Did I mention the gothic melodrama and interior satire? I’m reading Dickens every night to my children to celebrate the gift of The Complete Works we received at Nativity. I’m loving reading Dickens through Potter-phile eyes, which is new to me, I realize, but will be the rule for Dickens readers for many decades — all those in Prof. Keen’s classes, certainly, and those on campus today.
I pressed her for some data to back up her anecdotal experience of the Potter Generations being more accomplished and sensitive readers than their older siblings and parents who didn’t, couldn’t have read Harry were. She shared two studies, both from the NEA: check them out here and here.
I have a lot more to say about Dickens, especially the Christmas novellas A Christmas Carol and the much less well known The Haunted Man. The first is a dramatic ring composition, written in fact as a song but really a round, and the second has several signs of being an alchemical set piece, not to mention a Weasley family look-alike. But more on that in the near future, time allowing.
My apologies to those of you who saw this post when it was only notes cut-and-pasted from emails.
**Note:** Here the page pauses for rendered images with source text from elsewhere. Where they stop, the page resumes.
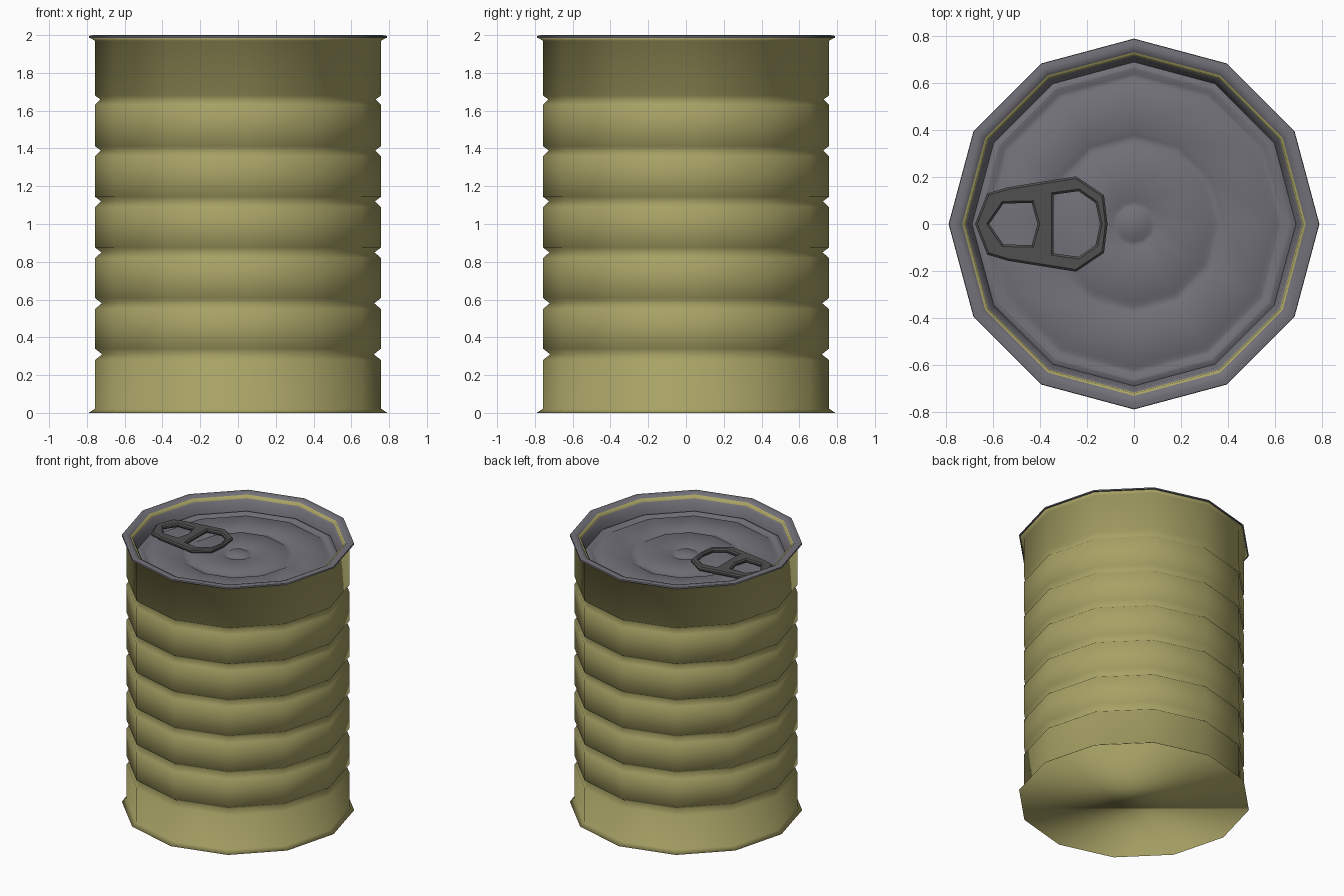
import bpy, bmesh, math

if "Cube" in bpy.data.objects:
    bpy.data.objects.remove(bpy.data.objects["Cube"])

SIDES = 12


def material(name, rgb):
    m = bpy.data.materials.new(name)
    m.diffuse_color = (*rgb, 1)
    m.use_nodes = True
    m.node_tree.nodes["Principled BSDF"].inputs["Base Color"].default_value = m.diffuse_color
    return m


OLIVE = material("olive_paint", (0.39, 0.36, 0.13))
METAL = material("lid_metal", (0.17, 0.165, 0.19))
DARK = material("dark_metal", (0.08, 0.08, 0.08))


def lathe(name, profile, mat, cap_start=False, cap_end=False, sharp=180):
    """Revolve (radius, z) points, listed bottom to top along the outside."""
    bm = bmesh.new()
    rings = []
    for r, z in profile:
        rings.append([bm.verts.new((r * math.cos(2 * math.pi * i / SIDES),
                                    r * math.sin(2 * math.pi * i / SIDES), z))
                      for i in range(SIDES)])
    for a, b in zip(rings, rings[1:]):
        for i in range(SIDES):
            j = (i + 1) % SIDES
            bm.faces.new((a[i], a[j], b[j], b[i]))
    if cap_start:
        bm.faces.new(rings[0][::-1])
    if cap_end:
        bm.faces.new(rings[-1])
    me = bpy.data.meshes.new(name)
    bm.to_mesh(me)
    bm.free()
    ob = bpy.data.objects.new(name, me)
    bpy.context.collection.objects.link(ob)
    me.materials.append(mat)
    me.shade_smooth()
    if sharp < 180:
        me.set_sharp_from_angle(angle=math.radians(sharp))
    return ob


# Can body: flared foot, six pinched grooves, flared top with a thin inner lip
body = [(0.79, 0), (0.757, 0.022)]
for k in range(6):
    z = 0.31 + 0.27 * k
    depth = 0.038 - 0.002 * k
    body += [(0.757, z - 0.03), (0.757 - depth, z), (0.757, z + 0.03 - 0.002 * k)]
body += [(0.757, 1.97), (0.785, 1.986), (0.722, 1.986), (0.716, 1.955)]
lathe("can_body", body, OLIVE, cap_start=True)

# Rolled rim
lathe("rim", [(0.757, 1.978), (0.79, 1.986), (0.788, 1.996), (0.765, 2.0),
              (0.738, 1.995), (0.725, 1.975)], METAL, sharp=60)

# Recessed lid with two pressed rings and a centre button
P = 1.89
lid = [(0.722, 1.968), (0.705, 1.95), (0.69, P - 0.01), (0.672, P)]
for outer, inner in ((0.66, 0.60), (0.40, 0.33)):
    lid += [(outer, P), (outer - 0.02, P - 0.012),
            (inner + 0.02, P - 0.012), (inner, P)]
lid += [(0.11, P), (0.095, P - 0.008), (0.075, P - 0.004), (0.055, P + 0.008)]
lathe("lid", lid, METAL, cap_end=True, sharp=50)


# Pull tab: half outlines mirrored across the x axis, with two holes
def mirrored(half):
    return half + [(x, -y) for x, y in reversed(half) if y > 0]


outlines = [
    [(-0.677, 0), (-0.626, 0.13), (-0.536, 0.157), (-0.247, 0.203),
     (-0.128, 0.123), (-0.113, 0)],
    [(-0.617, 0), (-0.557, 0.087), (-0.436, 0.09), (-0.411, 0)],
    [(-0.343, 0.125), (-0.236, 0.14), (-0.164, 0.09), (-0.145, 0)],
]
cu = bpy.data.curves.new("pull_tab", 'CURVE')
cu.dimensions = '2D'
cu.fill_mode = 'BOTH'
cu.extrude = 0.006
cu.bevel_depth = 0.009
cu.bevel_resolution = 0
cu.offset = -0.009
for half in outlines:
    pts = mirrored(half)
    sp = cu.splines.new('POLY')
    sp.points.add(len(pts) - 1)
    for p, (x, y) in zip(sp.points, pts):
        p.co = (x, y, 0, 1)
    sp.use_cyclic_u = True
tab = bpy.data.objects.new("pull_tab", cu)
bpy.context.collection.objects.link(tab)
tab.location.z = 1.912
cu.materials.append(DARK)
bpy.context.view_layer.objects.active = tab
tab.select_set(True)
bpy.ops.object.convert(target='MESH')
bpy.ops.object.shade_smooth_by_angle(angle=math.radians(30))
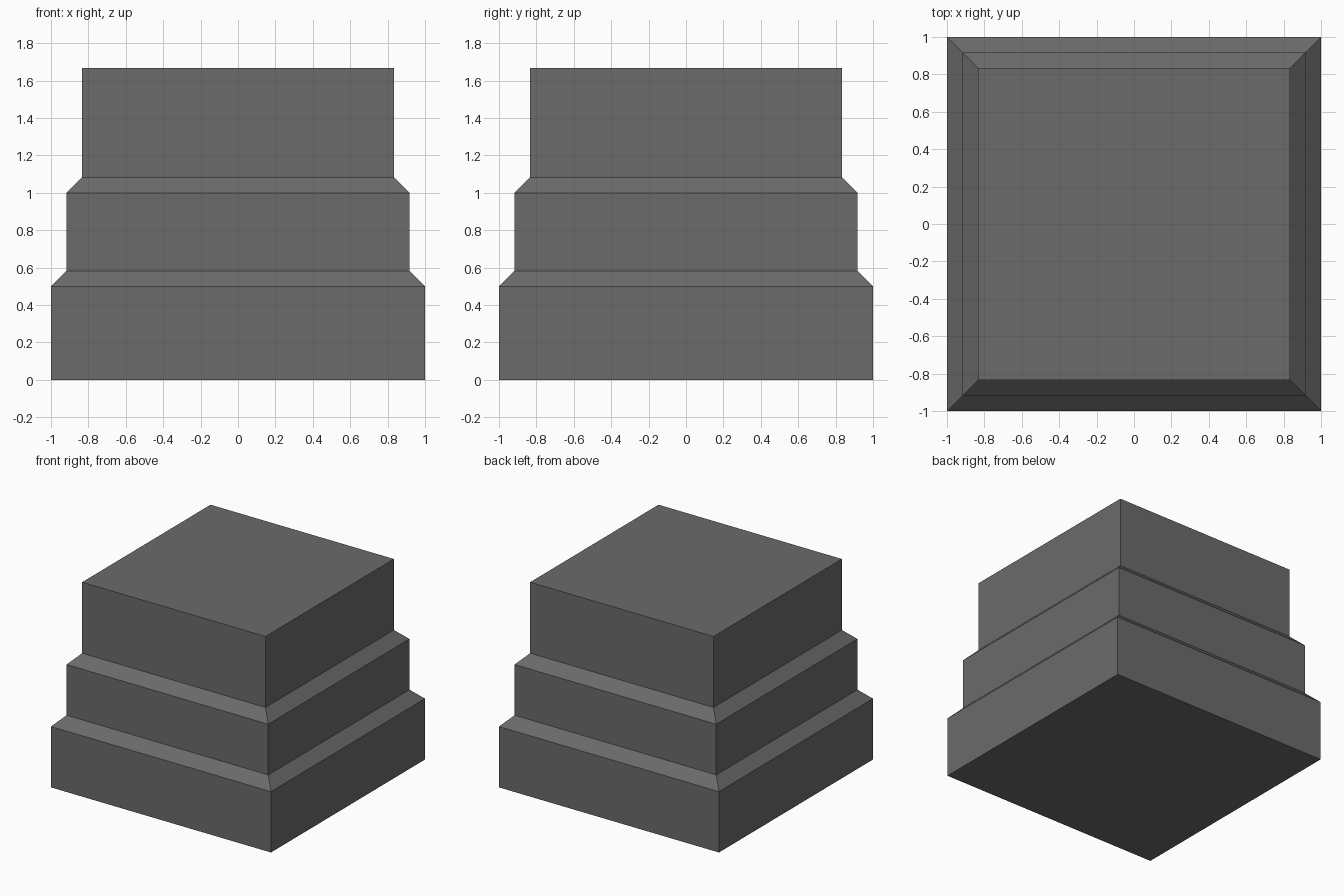
import bpy, bmesh

if "Cube" in bpy.data.objects:
    bpy.data.objects.remove(bpy.data.objects["Cube"])

# Single dark grey colour
grey = bpy.data.materials.new("dark_grey")
grey.diffuse_color = (0.147, 0.147, 0.147, 1.0)
grey.use_nodes = True
grey.node_tree.nodes["Principled BSDF"].inputs["Base Color"].default_value = grey.diffuse_color

# Profile of the stepped block: (half width, height)
profile = [(1, 0), (1, 1/2), (11/12, 7/12), (11/12, 1), (5/6, 13/12), (5/6, 5/3)]

# Stack square rings and join them into walls and chamfered ledges
bm = bmesh.new()
rings = [[bm.verts.new((sx * w, sy * w, z))
          for sx, sy in ((-1, -1), (1, -1), (1, 1), (-1, 1))]
         for w, z in profile]
for lower, upper in zip(rings, rings[1:]):
    for i in range(4):
        j = (i + 1) % 4
        bm.faces.new((lower[i], lower[j], upper[j], upper[i]))

# Flat base and top
bm.faces.new(rings[0][::-1])
bm.faces.new(rings[-1])

mesh = bpy.data.meshes.new("stepped_block")
bm.to_mesh(mesh)
bm.free()
mesh.materials.append(grey)
block = bpy.data.objects.new("stepped_block", mesh)
bpy.context.collection.objects.link(block)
I pushed ‘publish’ instead of ‘save’ yesterday and had no idea this was live until comments started coming in. Your comments and corrections, of course, are coveted as always — especially if you can share your experience of classics post-Potter and how your vision and experience as a reader has or hasn’t been changed.